White Mass lifts up pandemic weary healthcare communities

October 27, 2020

Members of Galveston-Houston’s large healthcare community during the archdiocese’s annual White Mass at the Co-Cathedral of the Sacred Heart Oct. 17. The Mass honors those who work in the healing medical professions, many of whom work in the Texas Medical Center, the largest concentration of medical facilities in the world. (Photo by James Ramos/Herald)

HOUSTON — Healthcare workers, many exhausted from caring for patients throughout the COVID-19 pandemic, were prayed for and blessed by Daniel Cardinal DiNardo at the Archdiocese’s White Mass Oct. 17.

In his homily, Cardinal DiNardo shared his grief with the thousands of first responders and healthcare professionals in Galveston-Houston bearing the brunt of the pandemic’s impact.

“In this difficult, terrible time of COVID-19 in the last eight or nine months, your work has been so intense, draining,” he said. “Your response is incredible and magnificent.”

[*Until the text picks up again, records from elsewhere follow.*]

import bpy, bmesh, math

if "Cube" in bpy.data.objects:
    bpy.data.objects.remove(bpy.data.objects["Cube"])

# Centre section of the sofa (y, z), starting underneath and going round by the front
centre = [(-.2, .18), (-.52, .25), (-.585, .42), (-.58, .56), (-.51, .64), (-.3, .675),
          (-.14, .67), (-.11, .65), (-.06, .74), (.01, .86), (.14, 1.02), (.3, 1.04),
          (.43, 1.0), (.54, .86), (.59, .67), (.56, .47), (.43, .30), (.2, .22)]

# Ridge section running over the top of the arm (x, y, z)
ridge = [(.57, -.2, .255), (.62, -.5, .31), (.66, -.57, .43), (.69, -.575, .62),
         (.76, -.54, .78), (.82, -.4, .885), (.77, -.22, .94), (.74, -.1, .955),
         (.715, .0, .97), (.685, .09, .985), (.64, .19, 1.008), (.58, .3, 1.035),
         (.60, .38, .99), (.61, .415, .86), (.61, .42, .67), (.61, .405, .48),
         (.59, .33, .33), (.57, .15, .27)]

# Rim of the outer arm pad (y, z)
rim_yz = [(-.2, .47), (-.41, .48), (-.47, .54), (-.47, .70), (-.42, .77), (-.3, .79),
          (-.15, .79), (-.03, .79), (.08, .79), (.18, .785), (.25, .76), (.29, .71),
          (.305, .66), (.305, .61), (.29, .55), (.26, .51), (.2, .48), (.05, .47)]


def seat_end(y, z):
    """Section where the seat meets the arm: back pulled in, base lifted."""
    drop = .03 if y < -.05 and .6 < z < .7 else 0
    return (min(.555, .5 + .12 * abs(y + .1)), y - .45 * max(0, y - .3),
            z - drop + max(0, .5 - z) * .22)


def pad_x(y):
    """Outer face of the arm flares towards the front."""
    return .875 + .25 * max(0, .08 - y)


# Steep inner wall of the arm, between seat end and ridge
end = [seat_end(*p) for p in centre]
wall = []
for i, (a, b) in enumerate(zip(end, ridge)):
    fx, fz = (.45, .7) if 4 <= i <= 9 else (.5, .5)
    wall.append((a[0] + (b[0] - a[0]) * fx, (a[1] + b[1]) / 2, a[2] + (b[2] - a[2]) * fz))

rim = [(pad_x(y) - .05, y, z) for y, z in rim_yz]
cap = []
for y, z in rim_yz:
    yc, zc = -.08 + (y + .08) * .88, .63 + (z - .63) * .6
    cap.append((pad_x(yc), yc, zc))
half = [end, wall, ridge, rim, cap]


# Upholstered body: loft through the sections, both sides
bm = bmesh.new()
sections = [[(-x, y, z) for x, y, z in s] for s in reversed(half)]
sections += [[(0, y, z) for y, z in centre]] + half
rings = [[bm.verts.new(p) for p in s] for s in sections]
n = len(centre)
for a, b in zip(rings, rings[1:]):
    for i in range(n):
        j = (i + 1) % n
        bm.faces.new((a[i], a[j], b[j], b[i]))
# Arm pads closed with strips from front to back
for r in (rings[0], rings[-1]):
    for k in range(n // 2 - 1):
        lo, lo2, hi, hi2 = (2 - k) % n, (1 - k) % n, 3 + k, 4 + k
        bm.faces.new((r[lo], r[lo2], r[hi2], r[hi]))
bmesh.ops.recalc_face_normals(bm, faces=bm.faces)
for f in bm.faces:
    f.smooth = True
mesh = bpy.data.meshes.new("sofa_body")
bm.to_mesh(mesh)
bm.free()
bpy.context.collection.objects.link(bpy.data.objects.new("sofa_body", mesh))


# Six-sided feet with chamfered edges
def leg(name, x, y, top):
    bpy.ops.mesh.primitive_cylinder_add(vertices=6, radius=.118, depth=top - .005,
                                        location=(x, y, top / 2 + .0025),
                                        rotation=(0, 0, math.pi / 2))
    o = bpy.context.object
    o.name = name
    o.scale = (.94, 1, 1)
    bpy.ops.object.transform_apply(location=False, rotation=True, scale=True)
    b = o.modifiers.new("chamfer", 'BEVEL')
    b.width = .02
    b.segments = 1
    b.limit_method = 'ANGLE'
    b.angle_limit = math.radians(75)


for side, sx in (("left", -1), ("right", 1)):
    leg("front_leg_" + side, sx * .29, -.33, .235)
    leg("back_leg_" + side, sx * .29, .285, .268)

Cardinal DiNardo encouraged the healthcare workers, even “in the harshest and most difficult of circumstances,” to always see the “image of God” in their patients.

“You have this gift that is given to you under grace,” he said. He recognized that the pandemic has been almost as traumatic for the healthcare workers as for the suffering patients.

IN PHOTOS: Healing the Pandemic: White Mass 2020

Cardinal DiNardo also shared his condolences to Houston Fire Department Chief Samuel Peña, who was in attendance, after the death of a Houston Fire Department arson bureau investigator in an Oct. 13 shooting.

Following his stroke in March of 2019, Cardinal DiNardo said he grew acutely aware of the intensive efforts of healthcare workers, especially as he continued his rehabilitation. He said he grew immensely thankful for the hard work and “beautiful ministry” that many workers tirelessly do to improve the lives of those who may be at their weakest.

Part of the Mass included a special litany of prayers, invoking the intercession of patron saints like Our Lady of Lourdes for the community.

“Inspire them to grow in wisdom and knowledge to help all those created in your image and likeness,” prayed Cardinal DiNardo.

Dr. Carla Falco, president of the Catholic Healthcare Professionals of Houston (CHPH), said, “The pandemic has added another layer of stress, especially in its longevity of months. There have been so many heroic sacrifices. It remains challenging in its impact and the way we provide medical care for all.”

A pediatrician at Texas Children’s Hospital, Dr. Falco said, “Although hospitals are breathing a sigh of relief ... no one knows what the flu season will bring in combination with both illnesses.”

San José Clinic, Baylor St. Luke’s Medical Center and CHPH jointly sponsored the White Mass.

Lt. Col. William P. Mueller, MD, a family physician with the U.S. Air Force, spoke after the Mass on “Catholic Principles in the COVID Pandemic: Achieving the Greatest Good.”
The Mass, which was also attended by members of the Catholic Chaplains Corp, was open to the public and livestreamed online. Social distancing policies were observed, and masks were required.

Asked how she has dealt with the pandemic’s stress, Dr. Falco said, “We are really dedicating ourselves to personal prayer and leaning on the Lord. He is our rock and will get us through this.”

“We also [receive] the Sacraments as much as possible because they are tangible gifts that give us His grace,” she said.

Houston is home to the largest medical complex in the world and employs at least 366,000 healthcare workers at 19,954 healthcare and social assistance establishments, according to a 2019 report, in addition to 75-plus medical facilities also provide aid throughout the 10-county Archdiocese.

Dr. Edward Reece, plastic and hand surgeon with Baylor College of Medicine who practices at Baylor St. Luke’s Medical Center, also said focusing on Christ has helped him through the chaos of the pandemic.

“We have had daily Rosaries in the chapel of St. Luke’s when people have time to attend. It is a real blessing,” Dr. Reece said.

San José Clinic CEO and President Maureen Sanders, and Dr. Diana Grair, San José Clinic’s medical director, said treating patients with no insurance and high rates of diabetes, high blood pressure and other chronic illnesses can be challenging at any time, but has definitely heightened throughout the past seven months of the pandemic’s impact.

“We’ve had patients who are extremely distressed. They’ve lost jobs and have depression, so many are stressing and are thankful that we are still here to help,” Dr. Grair said.

Sanders added, “Initially, many of us thought this would be short-term of three months or through the summer. But the challenge has turned into not even a marathon, but like an Ironman competition.”

San José Clinic successfully opened the satellite clinic in Fort Bend County in mid-August.

“Focusing on the White Mass and prayer, not only for those healthcare workers but all those we care for, can help us deal with this new reality,” Sanders said.